Natural Resources department seeks out important streams that are in need of restoration.
By Monica Brown, Tulalip News Writer
TULALIP, Wa. -In an effort to boost salmon populations and abide by treaty rights, the state of Washington has been court ordered to fix problem culverts, which prevent salmon from accessing integral streams. Tulalip’s Natural Resources department has been helping the State’s effort by repairing one culvert per year for the last few years. Greenwood creek in the Warm Beach community, the most recent culvert repaired by Natural Resources, was found to be an important stream for juvenile salmon and acts as a nursery prior to entering the ocean.
“We try to repair one a year or every other year. It’s something we do when we have time on the side,” said Brett Shattuck of Tulalip’s Natural Resources. Brett works as a forest and fish biologist, a position that doesn’t center on stream restoration. Together as a department though, they research and find vital streams that require repair yet fall out of state jurisdiction which would require the state to repair according to the court order. While the state owns and is responsible for 1,521 culvert barriers, they have been court ordered to only repair just fewer than 1,000 of those within the next 17 years, a feat which the state implies that they do not have enough funds for in order to complete on time.
Brett includes that, “because most streams on the reservation are either naturally non-salmon bearing, or are utilized for hatchery operations and do not have wild salmon access for that reason,” they look beyond the reservation boundaries to find nearby, integral streams in need of repair that would otherwise be ignored. “These streams are really important to fish and a lot of them have degraded,” explained Brett. There are streams that contain salmon on the reservation including Quilceda Creek, Sturgeon Creek and Coho Creek, but these streams already have, or are in the planning stages, of being repaired by Natural Resources.

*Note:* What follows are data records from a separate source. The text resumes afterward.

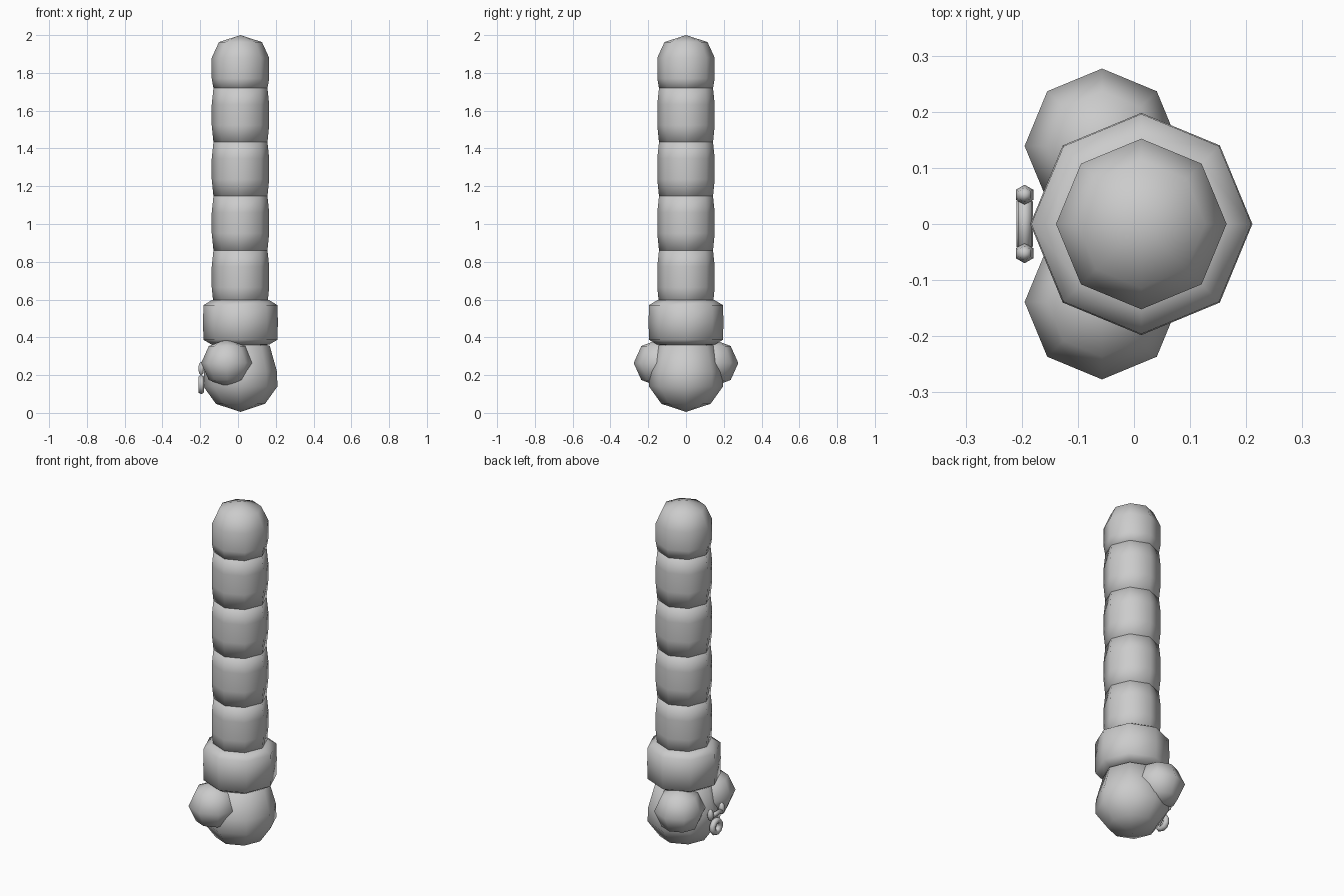
import bpy
import bmesh
from math import cos, sin, pi, radians
from mathutils import Matrix

cube = bpy.data.objects.get("Cube")
if cube:
    bpy.data.objects.remove(cube, do_unlink=True)

grey = bpy.data.materials.new("plain grey")
grey.use_nodes = True
GREY = (0.6, 0.6, 0.6, 1)
grey.diffuse_color = GREY
grey.node_tree.nodes["Principled BSDF"].inputs["Base Color"].default_value = GREY

AXIS_X = 0.013


def finish(name, bm):
    bmesh.ops.recalc_face_normals(bm, faces=bm.faces)
    mesh = bpy.data.meshes.new(name)
    bm.to_mesh(mesh)
    bm.free()
    mesh.materials.append(grey)
    mesh.shade_smooth()
    obj = bpy.data.objects.new(name, mesh)
    bpy.context.collection.objects.link(obj)
    return obj


def lathe(name, profile, sides=8):
    """Turn (radius, z) points, bottom to top, around the body axis."""
    bm = bmesh.new()
    rings = []
    for r, z in profile:
        count = sides if r else 1
        rings.append([bm.verts.new((AXIS_X + r * cos(2 * pi * i / sides),
                                    r * sin(2 * pi * i / sides), z))
                      for i in range(count)])
    for low, high in zip(rings, rings[1:]):
        for i in range(sides):
            j = (i + 1) % sides
            corners = [low[i % len(low)], low[j % len(low)],
                       high[j % len(high)], high[i % len(high)]]
            bm.faces.new(list(dict.fromkeys(corners)))
    return finish(name, bm)


def ball(name, place, size, segments=8, rings=4):
    bm = bmesh.new()
    bmesh.ops.create_uvsphere(bm, u_segments=segments, v_segments=rings, radius=1,
                              matrix=Matrix.Translation(place) @ Matrix.Diagonal((*size, 1)))
    return finish(name, bm)


# Head: a low, rounded ball
lathe("head", [(0, 0.005), (0.13, 0.048), (0.196, 0.14), (0.193, 0.22),
               (0.155, 0.355), (0, 0.40)])

# Collar around the neck
lathe("collar", [(0, 0.34), (0.153, 0.362), (0.196, 0.387), (0.198, 0.48),
                 (0.196, 0.57), (0.152, 0.597), (0, 0.61)])

# Long body: overlapping barrel segments, then a domed end
PITCH = 0.286
for i in range(4):
    base = 0.575 + i * PITCH
    lathe(f"body_segment_{i + 1}", [(0, base - 0.02), (0.143, base), (0.152, base + 0.09),
                                    (0.152, base + 0.20), (0.143, base + PITCH),
                                    (0, base + PITCH + 0.02)])
lathe("body_end", [(0, 1.70), (0.143, 1.719), (0.152, 1.77), (0.152, 1.88),
                   (0.114, 1.963), (0, 2.0)])

# Eyes, one on each side of the face
for side, y in (("front", -0.139), ("back", 0.139)):
    ball(f"{side}_eye", (-0.057, y, 0.264), (0.138, 0.138, 0.127))

# Face bar with a knob at each end
FACE_X = -0.195
bm = bmesh.new()
bmesh.ops.create_cone(bm, cap_ends=True, segments=6, radius1=0.014, radius2=0.014, depth=0.1,
                      matrix=Matrix.Translation((FACE_X, 0, 0.225))
                      @ Matrix.Rotation(radians(90), 4, "X"))
finish("face_bar", bm)
for side, y in (("front", -0.052), ("back", 0.052)):
    ball(f"{side}_bar_knob", (FACE_X, y, 0.235), (0.018, 0.018, 0.036), 6, 4)

# Ring hanging below the bar
bpy.ops.mesh.primitive_torus_add(location=(FACE_X, 0, 0.15), rotation=(0, radians(90), 0),
                                 major_segments=10, minor_segments=6,
                                 major_radius=0.034, minor_radius=0.017)
ring = bpy.context.object
ring.name = "face_ring"
ring.data.materials.append(grey)
ring.data.shade_smooth()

Greenwood Creek is located in the Port Susan watershed, and as a tidal stream, it is similar to an estuary where salt water tides flow in and mix with the out flowing fresh water. During salmon monitoring of one small portion of Greenwood Creek, it has been recorded to support over 700 salmon in various species. Brett explains, “most of the fish come from the Stillaguamish River and they come in here to avoid predators, to have refuge and to find food.” The stream, mainly utilized for salmon rearing also provides an extra half mile of stream for Silver and Coho spawning.
Many streams located within development areas have degraded environmentally and structurally. Stream area diminishes due to roads, invasive plants change habitat and inaccessible culverts prevent salmon from traveling further upstream. When a stream is developed, a culvert is placed in the stream to modify it so that it can be crossed over. As per Washington Department of Transportation’s data, many streams statewide are important to salmon spawning and rearing but overtime have become inhospitable; 1,960 out the 3,200 culverts statewide have been identified as fish barriers.
The Natural Resources department has restored this and previous streams through grant funding. The $50,000 in grant funding was obtained from Pacific Coastal Salmon Recovery Fund (PCSRF) to replace the preexisting culvert with one that is more functional and to excavate in order to restore 250ft of the stream. While Snohomish County did not provide funds they did provide in-kind services and materials to the project which match the grant fund in cost from PCSRF.